When a property is held jointly with another party intentionally, it can be done so to shield it from the divorce process. This means the other party will need to be involved in the divorce process. The third party will be taken into account if the other spouse alleges that this property is or should be considered marital property. A San Antonio divorce attorney will be able to decipher whether this property should be brought into a divorce proceeding.
Criteria for joining as a third party
There are two factors that should be considered when attempting to enter a third party divorce:
- Is the party joining indispensable to a determination of the issue at hand?
- Is it appropriate to add this party in order to determine an issue?
Joining a third party into a divorce should be taken lightly. Third parties should only be added when it is absolutely necessary.
A third party’s rights in a San Antonio divorce
A third party that is added to a divorce will have many of the same rights as the divorcing couple. They will be able to call for witness testimony, issue discovery, present evidence, and take depositions. Adding a third party to your divorce can be beneficial in some ways. For example, if you and your spouse wish to sell a property owned between you and another couple, that other couple can enter as a third party and seek to purchase the property. In some cases, however, third-parties can delay the divorce overall. The longer a divorce takes, the more costly it can become. They can also “muddy the waters” for custody if, for example, one or both sets of grandparents seek visitation rights. While you may want to avoid adding a third party, some cases will require it for jurisdiction purposes.
If you are going through a divorce of any kind, it is important to have a San Antonio divorce attorney to fight for your rights.
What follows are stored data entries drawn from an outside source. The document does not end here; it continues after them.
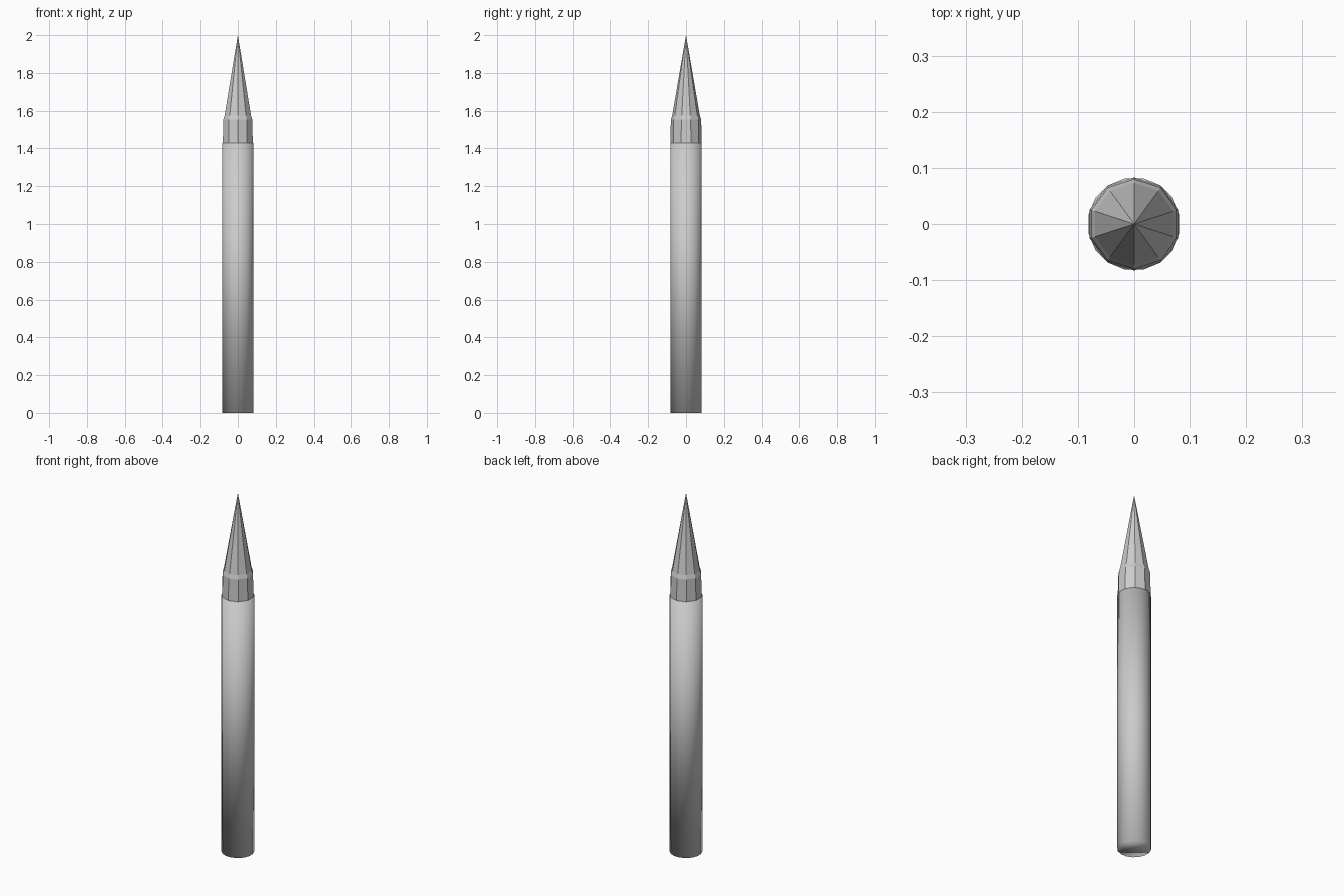
import bpy, math

if "Cube" in bpy.data.objects:
    bpy.data.objects.remove(bpy.data.objects["Cube"])


def lathe(name, profile, sides, start, smooth):
    """Stack rings of (radius, z); a zero radius makes a single point."""
    verts, faces, rings = [], [], []
    for r, z in profile:
        ring = []
        for i in range(sides if r else 1):
            a = start + 2 * math.pi * i / sides
            ring.append(len(verts))
            verts.append((r * math.cos(a), r * math.sin(a), z))
        rings.append(ring)
    for low, high in zip(rings, rings[1:]):
        for i in range(sides):
            j = (i + 1) % sides
            if len(high) == 1:
                faces.append((low[i], low[j], high[0]))
            else:
                faces.append((low[i], low[j], high[j], high[i]))
    # Close the ends
    faces.append(rings[0][::-1])
    if len(rings[-1]) > 1:
        faces.append(rings[-1])
    mesh = bpy.data.meshes.new(name)
    mesh.from_pydata(verts, [], faces)
    for p in mesh.polygons:
        p.use_smooth = smooth
    obj = bpy.data.objects.new(name, mesh)
    bpy.context.collection.objects.link(obj)
    return obj


# Round shaft, softly shaded right over its ends
lathe("shaft", [(0.083, 0), (0.083, 1.43)], 16, math.pi / 16, True)

# Ten-sided faceted collar, narrow bevel and long pointed tip
lathe("pointed_tip", [(0.083, 1.43), (0.080, 1.553), (0.073, 1.575), (0, 2.0)],
      10, math.pi / 2, False)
Call the office of Grable Grimshaw PLLC at 210-761-5687, or complete our contact form to schedule an appointment.